+++ Source data
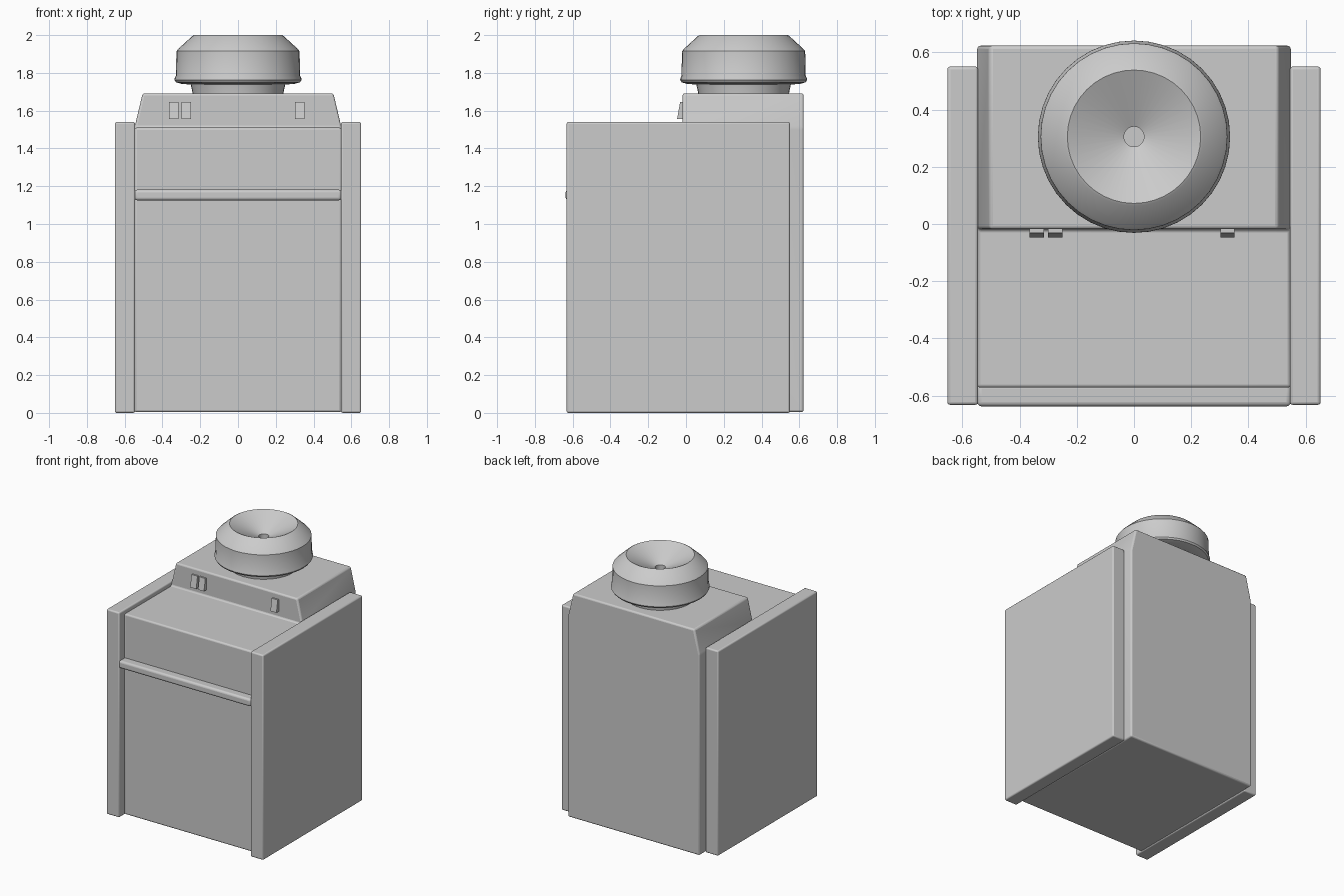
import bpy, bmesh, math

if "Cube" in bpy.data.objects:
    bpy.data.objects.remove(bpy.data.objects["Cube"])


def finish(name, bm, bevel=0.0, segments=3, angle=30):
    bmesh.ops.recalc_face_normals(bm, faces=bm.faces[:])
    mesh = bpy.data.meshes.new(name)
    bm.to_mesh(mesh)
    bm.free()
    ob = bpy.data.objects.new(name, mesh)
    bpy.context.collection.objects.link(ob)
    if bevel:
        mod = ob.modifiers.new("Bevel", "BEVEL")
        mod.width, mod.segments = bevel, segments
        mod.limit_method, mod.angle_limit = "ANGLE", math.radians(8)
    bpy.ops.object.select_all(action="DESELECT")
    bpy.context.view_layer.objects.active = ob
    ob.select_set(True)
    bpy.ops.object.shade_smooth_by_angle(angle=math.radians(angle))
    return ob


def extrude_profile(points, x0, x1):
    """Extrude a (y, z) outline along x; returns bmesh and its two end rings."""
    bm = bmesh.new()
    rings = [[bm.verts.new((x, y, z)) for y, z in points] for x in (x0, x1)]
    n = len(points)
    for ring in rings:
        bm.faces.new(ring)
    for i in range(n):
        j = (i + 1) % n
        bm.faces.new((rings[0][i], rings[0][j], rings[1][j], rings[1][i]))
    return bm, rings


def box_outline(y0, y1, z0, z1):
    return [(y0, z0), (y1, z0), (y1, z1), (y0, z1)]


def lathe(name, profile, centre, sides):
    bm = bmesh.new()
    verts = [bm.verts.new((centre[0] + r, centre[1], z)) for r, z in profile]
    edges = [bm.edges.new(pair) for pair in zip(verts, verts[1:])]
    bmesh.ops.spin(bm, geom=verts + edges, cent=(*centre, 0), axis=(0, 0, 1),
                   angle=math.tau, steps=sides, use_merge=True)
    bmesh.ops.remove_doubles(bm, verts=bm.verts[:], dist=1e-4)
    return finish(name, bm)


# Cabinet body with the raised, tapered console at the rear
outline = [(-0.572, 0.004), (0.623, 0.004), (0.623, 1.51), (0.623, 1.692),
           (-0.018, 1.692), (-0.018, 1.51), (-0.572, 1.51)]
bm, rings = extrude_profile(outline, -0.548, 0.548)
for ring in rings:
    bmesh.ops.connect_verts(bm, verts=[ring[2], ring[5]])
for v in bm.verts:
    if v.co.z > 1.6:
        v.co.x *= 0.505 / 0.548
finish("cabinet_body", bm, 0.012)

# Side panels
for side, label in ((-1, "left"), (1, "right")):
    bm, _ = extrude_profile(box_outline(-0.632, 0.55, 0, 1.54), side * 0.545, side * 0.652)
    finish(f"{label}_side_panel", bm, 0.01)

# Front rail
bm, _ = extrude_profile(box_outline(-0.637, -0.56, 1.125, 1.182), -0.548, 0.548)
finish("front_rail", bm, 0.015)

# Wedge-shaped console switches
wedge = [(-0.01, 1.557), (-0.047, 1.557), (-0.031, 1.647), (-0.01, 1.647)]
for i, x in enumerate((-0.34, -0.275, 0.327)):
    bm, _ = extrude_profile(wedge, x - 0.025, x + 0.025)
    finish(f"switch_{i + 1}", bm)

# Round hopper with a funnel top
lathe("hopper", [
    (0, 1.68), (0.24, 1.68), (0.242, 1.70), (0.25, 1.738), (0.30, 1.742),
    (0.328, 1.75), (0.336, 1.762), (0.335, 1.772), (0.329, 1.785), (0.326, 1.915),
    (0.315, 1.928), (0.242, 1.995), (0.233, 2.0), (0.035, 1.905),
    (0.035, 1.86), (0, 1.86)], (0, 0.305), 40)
++++++
+++ Source data
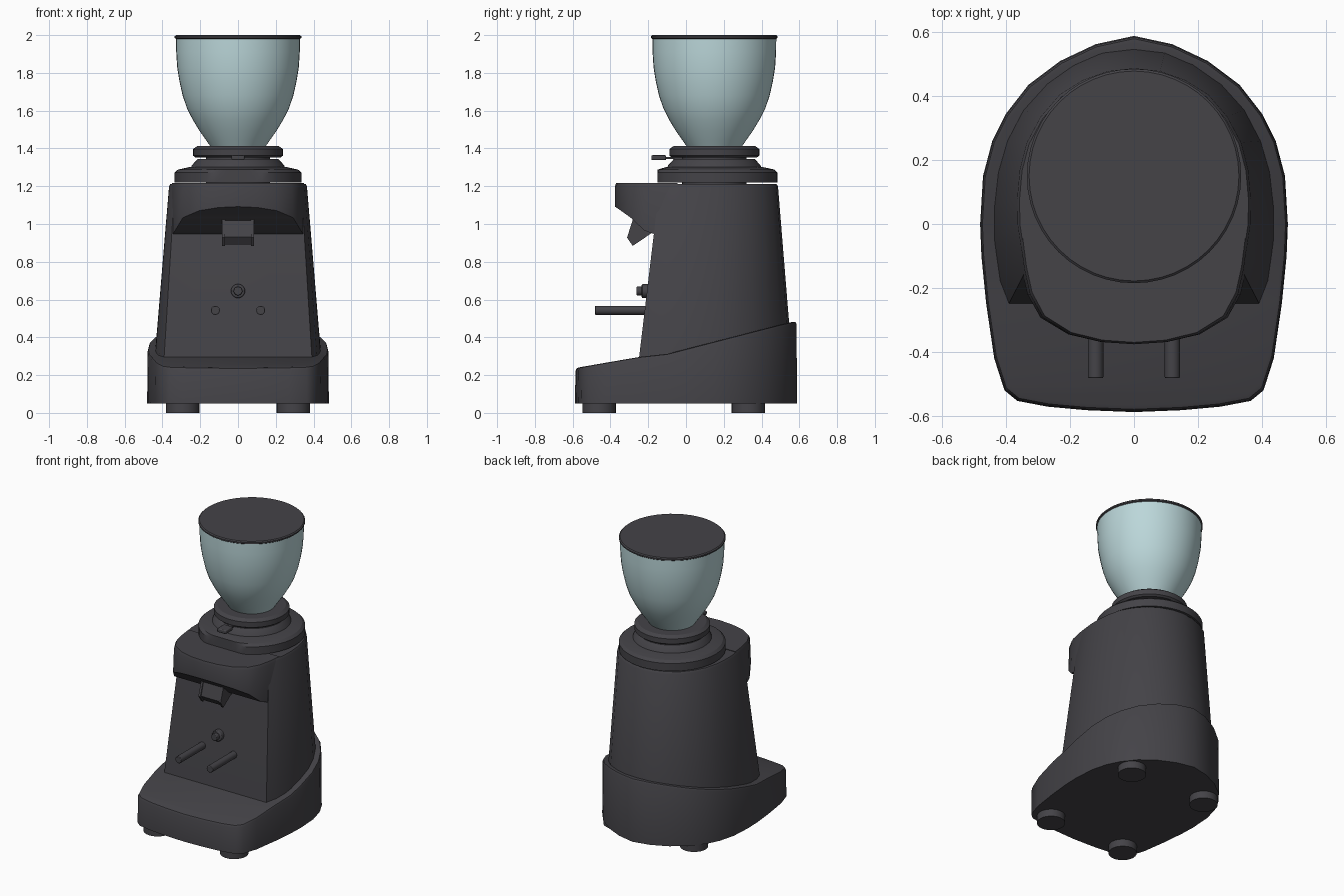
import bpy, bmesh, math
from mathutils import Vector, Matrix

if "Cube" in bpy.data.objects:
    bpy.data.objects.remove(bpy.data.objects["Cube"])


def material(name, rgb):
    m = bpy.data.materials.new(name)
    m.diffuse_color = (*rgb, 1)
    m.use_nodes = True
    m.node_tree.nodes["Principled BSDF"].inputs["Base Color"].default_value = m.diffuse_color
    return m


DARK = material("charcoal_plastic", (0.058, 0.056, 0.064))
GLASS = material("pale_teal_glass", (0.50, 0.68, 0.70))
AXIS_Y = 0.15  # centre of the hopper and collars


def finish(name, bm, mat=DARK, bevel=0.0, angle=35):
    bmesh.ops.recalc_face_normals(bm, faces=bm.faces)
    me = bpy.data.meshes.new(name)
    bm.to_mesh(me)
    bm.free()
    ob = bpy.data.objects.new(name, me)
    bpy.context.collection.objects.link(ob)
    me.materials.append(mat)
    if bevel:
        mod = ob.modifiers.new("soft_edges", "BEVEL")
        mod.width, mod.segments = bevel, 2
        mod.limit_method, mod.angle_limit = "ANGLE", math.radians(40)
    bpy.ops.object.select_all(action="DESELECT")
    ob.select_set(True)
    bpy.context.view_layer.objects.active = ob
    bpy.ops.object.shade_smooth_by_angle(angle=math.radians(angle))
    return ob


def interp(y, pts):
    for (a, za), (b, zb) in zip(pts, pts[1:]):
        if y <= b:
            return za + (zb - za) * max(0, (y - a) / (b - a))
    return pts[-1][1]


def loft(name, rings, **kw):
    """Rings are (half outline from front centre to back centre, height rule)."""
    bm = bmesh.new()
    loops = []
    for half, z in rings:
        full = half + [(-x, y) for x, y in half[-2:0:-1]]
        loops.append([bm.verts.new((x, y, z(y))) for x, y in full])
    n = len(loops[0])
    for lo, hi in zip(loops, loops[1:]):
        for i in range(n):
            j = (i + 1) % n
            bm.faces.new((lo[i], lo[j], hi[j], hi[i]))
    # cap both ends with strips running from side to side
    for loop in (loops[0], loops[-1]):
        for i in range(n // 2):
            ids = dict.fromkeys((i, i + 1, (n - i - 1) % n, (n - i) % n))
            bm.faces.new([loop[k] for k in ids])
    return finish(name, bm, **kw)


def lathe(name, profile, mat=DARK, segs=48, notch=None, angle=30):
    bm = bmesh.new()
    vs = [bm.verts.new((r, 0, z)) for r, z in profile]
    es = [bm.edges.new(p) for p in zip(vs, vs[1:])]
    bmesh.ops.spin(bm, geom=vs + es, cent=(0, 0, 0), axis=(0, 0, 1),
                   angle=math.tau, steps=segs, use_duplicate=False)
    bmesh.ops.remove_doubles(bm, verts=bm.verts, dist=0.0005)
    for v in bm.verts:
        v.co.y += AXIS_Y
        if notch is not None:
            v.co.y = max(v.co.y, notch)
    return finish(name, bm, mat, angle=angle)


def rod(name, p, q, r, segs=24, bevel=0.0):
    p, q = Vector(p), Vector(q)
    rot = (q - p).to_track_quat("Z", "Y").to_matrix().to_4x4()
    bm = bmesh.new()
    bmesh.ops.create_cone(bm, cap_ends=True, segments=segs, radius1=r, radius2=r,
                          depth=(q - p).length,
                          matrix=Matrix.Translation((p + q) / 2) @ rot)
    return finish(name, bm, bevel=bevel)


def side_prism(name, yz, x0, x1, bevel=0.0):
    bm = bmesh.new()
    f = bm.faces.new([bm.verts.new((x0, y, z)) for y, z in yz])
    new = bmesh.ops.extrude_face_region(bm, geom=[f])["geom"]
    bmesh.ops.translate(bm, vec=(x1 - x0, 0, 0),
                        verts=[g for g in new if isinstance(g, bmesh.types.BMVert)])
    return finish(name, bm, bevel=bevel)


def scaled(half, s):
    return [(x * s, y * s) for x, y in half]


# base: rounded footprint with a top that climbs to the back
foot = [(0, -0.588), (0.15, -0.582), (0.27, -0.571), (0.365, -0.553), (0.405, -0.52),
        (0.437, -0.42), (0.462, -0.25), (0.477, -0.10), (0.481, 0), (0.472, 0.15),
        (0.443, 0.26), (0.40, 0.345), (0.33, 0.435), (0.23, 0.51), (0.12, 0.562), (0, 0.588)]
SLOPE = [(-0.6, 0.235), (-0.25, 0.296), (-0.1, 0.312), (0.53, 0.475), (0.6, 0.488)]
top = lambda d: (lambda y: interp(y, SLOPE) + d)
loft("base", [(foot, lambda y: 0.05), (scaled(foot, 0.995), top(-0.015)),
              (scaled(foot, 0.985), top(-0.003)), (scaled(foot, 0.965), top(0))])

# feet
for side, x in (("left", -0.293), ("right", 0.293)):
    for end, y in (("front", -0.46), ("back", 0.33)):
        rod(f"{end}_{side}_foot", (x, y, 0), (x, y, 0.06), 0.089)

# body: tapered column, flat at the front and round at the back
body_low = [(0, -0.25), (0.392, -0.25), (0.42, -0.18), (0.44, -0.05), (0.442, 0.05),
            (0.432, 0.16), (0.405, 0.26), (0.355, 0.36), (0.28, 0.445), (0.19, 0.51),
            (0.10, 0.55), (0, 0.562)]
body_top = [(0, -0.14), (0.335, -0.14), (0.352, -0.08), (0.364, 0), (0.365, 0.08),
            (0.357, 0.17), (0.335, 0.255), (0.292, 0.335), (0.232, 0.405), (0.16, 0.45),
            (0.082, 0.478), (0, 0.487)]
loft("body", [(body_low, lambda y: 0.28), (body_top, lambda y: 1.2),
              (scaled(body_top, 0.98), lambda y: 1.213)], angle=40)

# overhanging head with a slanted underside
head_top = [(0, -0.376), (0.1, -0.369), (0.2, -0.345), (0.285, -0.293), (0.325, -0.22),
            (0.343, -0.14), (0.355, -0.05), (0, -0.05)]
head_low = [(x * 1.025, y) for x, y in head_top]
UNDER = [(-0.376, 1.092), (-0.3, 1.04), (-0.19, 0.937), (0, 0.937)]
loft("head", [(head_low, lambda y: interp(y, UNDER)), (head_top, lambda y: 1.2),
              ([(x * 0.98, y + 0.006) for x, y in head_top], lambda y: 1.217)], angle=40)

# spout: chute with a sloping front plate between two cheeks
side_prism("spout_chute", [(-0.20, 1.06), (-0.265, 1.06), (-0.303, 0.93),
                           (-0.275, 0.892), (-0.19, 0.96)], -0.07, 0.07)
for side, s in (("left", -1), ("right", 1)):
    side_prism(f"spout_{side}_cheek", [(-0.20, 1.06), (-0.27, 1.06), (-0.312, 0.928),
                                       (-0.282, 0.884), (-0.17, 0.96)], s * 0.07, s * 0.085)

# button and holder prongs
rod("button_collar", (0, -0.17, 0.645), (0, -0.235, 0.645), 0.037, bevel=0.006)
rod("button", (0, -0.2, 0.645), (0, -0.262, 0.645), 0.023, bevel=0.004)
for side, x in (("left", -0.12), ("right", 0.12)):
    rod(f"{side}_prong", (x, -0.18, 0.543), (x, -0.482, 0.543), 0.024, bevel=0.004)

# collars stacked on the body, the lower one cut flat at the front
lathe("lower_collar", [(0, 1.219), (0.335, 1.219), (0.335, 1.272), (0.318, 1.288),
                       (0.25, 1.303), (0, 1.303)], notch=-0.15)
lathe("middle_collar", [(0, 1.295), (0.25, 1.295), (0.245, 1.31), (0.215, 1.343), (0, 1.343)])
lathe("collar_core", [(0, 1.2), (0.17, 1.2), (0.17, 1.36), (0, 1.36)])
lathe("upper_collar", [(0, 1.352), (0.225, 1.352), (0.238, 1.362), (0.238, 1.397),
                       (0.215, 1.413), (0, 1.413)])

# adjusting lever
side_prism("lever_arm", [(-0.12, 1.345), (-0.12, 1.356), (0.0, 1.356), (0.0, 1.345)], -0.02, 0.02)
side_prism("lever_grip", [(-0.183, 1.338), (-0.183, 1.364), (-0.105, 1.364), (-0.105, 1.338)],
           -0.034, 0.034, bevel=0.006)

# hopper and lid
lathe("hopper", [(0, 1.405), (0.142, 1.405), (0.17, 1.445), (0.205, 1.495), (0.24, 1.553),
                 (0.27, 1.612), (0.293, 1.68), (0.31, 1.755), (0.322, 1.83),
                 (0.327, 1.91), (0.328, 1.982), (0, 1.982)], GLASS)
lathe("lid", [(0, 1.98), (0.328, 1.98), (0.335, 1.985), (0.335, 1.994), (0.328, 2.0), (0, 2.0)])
++++++
▶ Action item
Working from the records above, write out verbatim only the lines from the line containing "# collars stacked" through the line containing "1.36), (0, 1.36)])".

▶ Answer to this problem
# collars stacked on the body, the lower one cut flat at the front
lathe("lower_collar", [(0, 1.219), (0.335, 1.219), (0.335, 1.272), (0.318, 1.288),
                       (0.25, 1.303), (0, 1.303)], notch=-0.15)
lathe("middle_collar", [(0, 1.295), (0.25, 1.295), (0.245, 1.31), (0.215, 1.343), (0, 1.343)])
lathe("collar_core", [(0, 1.2), (0.17, 1.2), (0.17, 1.36), (0, 1.36)])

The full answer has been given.